Ganesh is 14 years old. Despite living in a small rural village of Nepal, he dreams of becoming a doctor. Ganesh has a gentle smile that mirrors his serene and charming personality. His father never had the opportunity to know the Ganesh we know today. Unable to stand the shame of having a child born with a cleft, Ganesh’s father left him and his mother.
Ganesh was destined for a life of social stigma and isolation until, when he was nearly two years old, ReSurge’s Nepal surgical outreach team stepped in.
It is fitting that this child was named Ganesh. The name “Ganesh” is derived from one of the five prime Hindu deities, the lord of success and destroyer of evil. The god Ganesh lost his head in childhood and rose again through the attachment of the iconic elephant head.
“Ganesh” has a special significance in Nepal as the popular given name of many of the Nepalese boys born with bilateral cleft lips and palates. Some suggest the name is symbolic of hope, while others believe it represents shame. However, all agree that the name is given due to the facial deformity associated with cleft patients.
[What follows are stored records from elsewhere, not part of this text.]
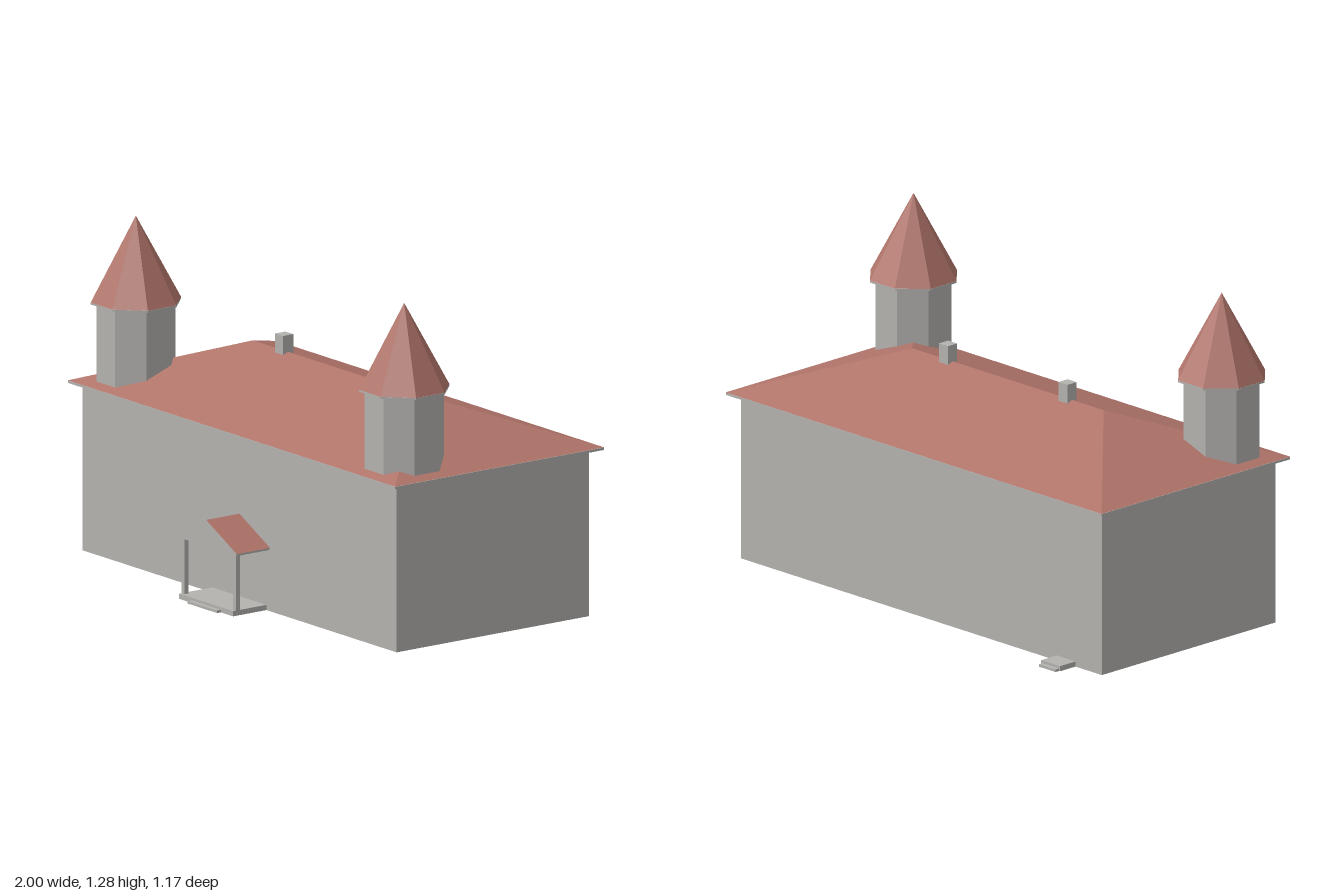
import * as THREE from 'three';

const wallGrey = new THREE.MeshStandardMaterial({ color: 0xb3b2af, side: THREE.DoubleSide });
wallGrey.name = 'wallGrey';
const roofRed = new THREE.MeshStandardMaterial({ color: 0xb0746a, side: THREE.DoubleSide });
roofRed.name = 'roofRed';

// Faceted copy of a geometry
function flat(geometry) {
  const g = geometry.index ? geometry.toNonIndexed() : geometry;
  g.computeVertexNormals();
  return g;
}

// Polygons given as corner lists, counter-clockwise from outside
function faces(polygons) {
  const p = [];
  for (const poly of polygons)
    for (let i = 1; i < poly.length - 1; i++) p.push(...poly[0], ...poly[i], ...poly[i + 1]);
  const g = new THREE.BufferGeometry();
  g.setAttribute('position', new THREE.Float32BufferAttribute(p, 3));
  return flat(g);
}

function add(parent, name, geometry, material) {
  const mesh = new THREE.Mesh(geometry, material);
  mesh.name = name;
  parent.add(mesh);
  return mesh;
}

// Box from its min and max on each axis
function block(parent, name, x0, x1, y0, y1, z0, z1) {
  const m = add(parent, name, new THREE.BoxGeometry(x1 - x0, y1 - y0, z1 - z0), wallGrey);
  m.position.set((x0 + x1) / 2, (y0 + y1) / 2, (z0 + z1) / 2);
}

function group(parent, name) {
  const g = new THREE.Group();
  g.name = name;
  parent.add(g);
  return g;
}

const rectangle = (T, x, z0, z1) => new T([
  new THREE.Vector2(-x, -z0), new THREE.Vector2(-x, -z1),
  new THREE.Vector2(x, -z1), new THREE.Vector2(x, -z0)]);

const BACK = -0.485, FRONT = 0.41, HALF = 0.96;

function addTower(parent, x) {
  const tower = group(parent, x > 0 ? 'leftTower' : 'rightTower');
  tower.position.set(x, 0, 0.268);
  tower.rotation.y = Math.PI / 8;
  const r = a => a / Math.cos(Math.PI / 8);
  const walls = add(tower, 'towerWalls',
    flat(new THREE.CylinderGeometry(r(0.14), r(0.14), 0.32, 8, 1, true)), wallGrey);
  walls.position.y = 0.8;
  const eave = add(tower, 'towerEave',
    flat(new THREE.CylinderGeometry(r(0.16), r(0.16), 0.007, 8)), wallGrey);
  eave.position.y = 0.96;
  const spire = add(tower, 'spire', flat(new THREE.ConeGeometry(r(0.16), 0.321, 8, 1, true)), roofRed);
  spire.position.y = 1.1245;
}

function addPorch(parent) {
  const porch = group(parent, 'porch');
  block(porch, 'porchFloor', -0.165, 0.165, 0, 0.02, FRONT, 0.565);
  block(porch, 'porchStep', -0.09, 0.09, 0, 0.01, 0.565, 0.583);
  for (const s of [-1, 1])
    block(porch, 'porchPost', s * 0.157 - 0.01, s * 0.157 + 0.01, 0.02, 0.235, 0.535, 0.553);
  block(porch, 'porchCeiling', -0.185, 0.185, 0.234, 0.242, FRONT, 0.565);
  const w = 0.187, y0 = 0.242, y1 = 0.335, z0 = FRONT - 0.008, z1 = 0.565;
  add(porch, 'porchRoof', faces([
    [[w, y0, z1], [w, y0, z0], [0, y1, z0], [0, y1, z1]],
    [[-w, y0, z0], [-w, y0, z1], [0, y1, z1], [0, y1, z0]],
    [[w, y0, z0], [-w, y0, z0], [0, y1, z0]],
  ]), roofRed);
  add(porch, 'porchGable', faces([[[-w, y0, z1], [w, y0, z1], [0, y1, z1]]]), wallGrey);
}

export function createModel() {
  const house = new THREE.Group();
  house.name = 'house';

  // Outer walls, open underneath and towards the roof
  const c = [[-HALF, FRONT], [HALF, FRONT], [HALF, BACK], [-HALF, BACK]];
  add(house, 'walls', faces(c.map(([x, z], i) => {
    const [u, v] = c[(i + 1) % 4];
    return [[x, 0, z], [u, 0, v], [u, 0.64, v], [x, 0.64, z]];
  })), wallGrey);

  // Projecting eave frame
  const frame = rectangle(THREE.Shape, 1, -0.525, 0.447);
  frame.holes.push(rectangle(THREE.Path, HALF, BACK, FRONT));
  const eave = add(house, 'eave',
    new THREE.ExtrudeGeometry(frame, { depth: 0.009, bevelEnabled: false }), wallGrey);
  eave.rotation.x = -Math.PI / 2;
  eave.position.y = 0.637;

  // Hipped main roof
  const y = 0.647, fl = [-1, y, 0.447], fr = [1, y, 0.447], br = [1, y, -0.525], bl = [-1, y, -0.525];
  const ra = [-0.51, 0.824, -0.04], rb = [0.51, 0.824, -0.04];
  add(house, 'mainRoof', faces([[fl, fr, rb, ra], [br, bl, ra, rb], [fr, br, rb], [bl, fl, ra]]), roofRed);

  // Towers and chimneys in mirrored pairs
  for (const s of [-1, 1]) {
    addTower(house, s * 0.82);
    block(house, 'chimney', s * 0.318 - 0.024, s * 0.318 + 0.024, 0.8, 0.888, -0.064, -0.016);
  }

  addPorch(house);

  // Back door landing
  block(house, 'backLanding', -0.82, -0.72, 0, 0.02, -0.565, BACK);
  block(house, 'backStep', -0.815, -0.728, 0, 0.01, -0.583, -0.565);
  return house;
}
Nearly 12 years later, thanks to surgeries and speech camps made possible by ReSurge donors, Ganesh is a vibrant, vivacious child with a winning smile and a bright future.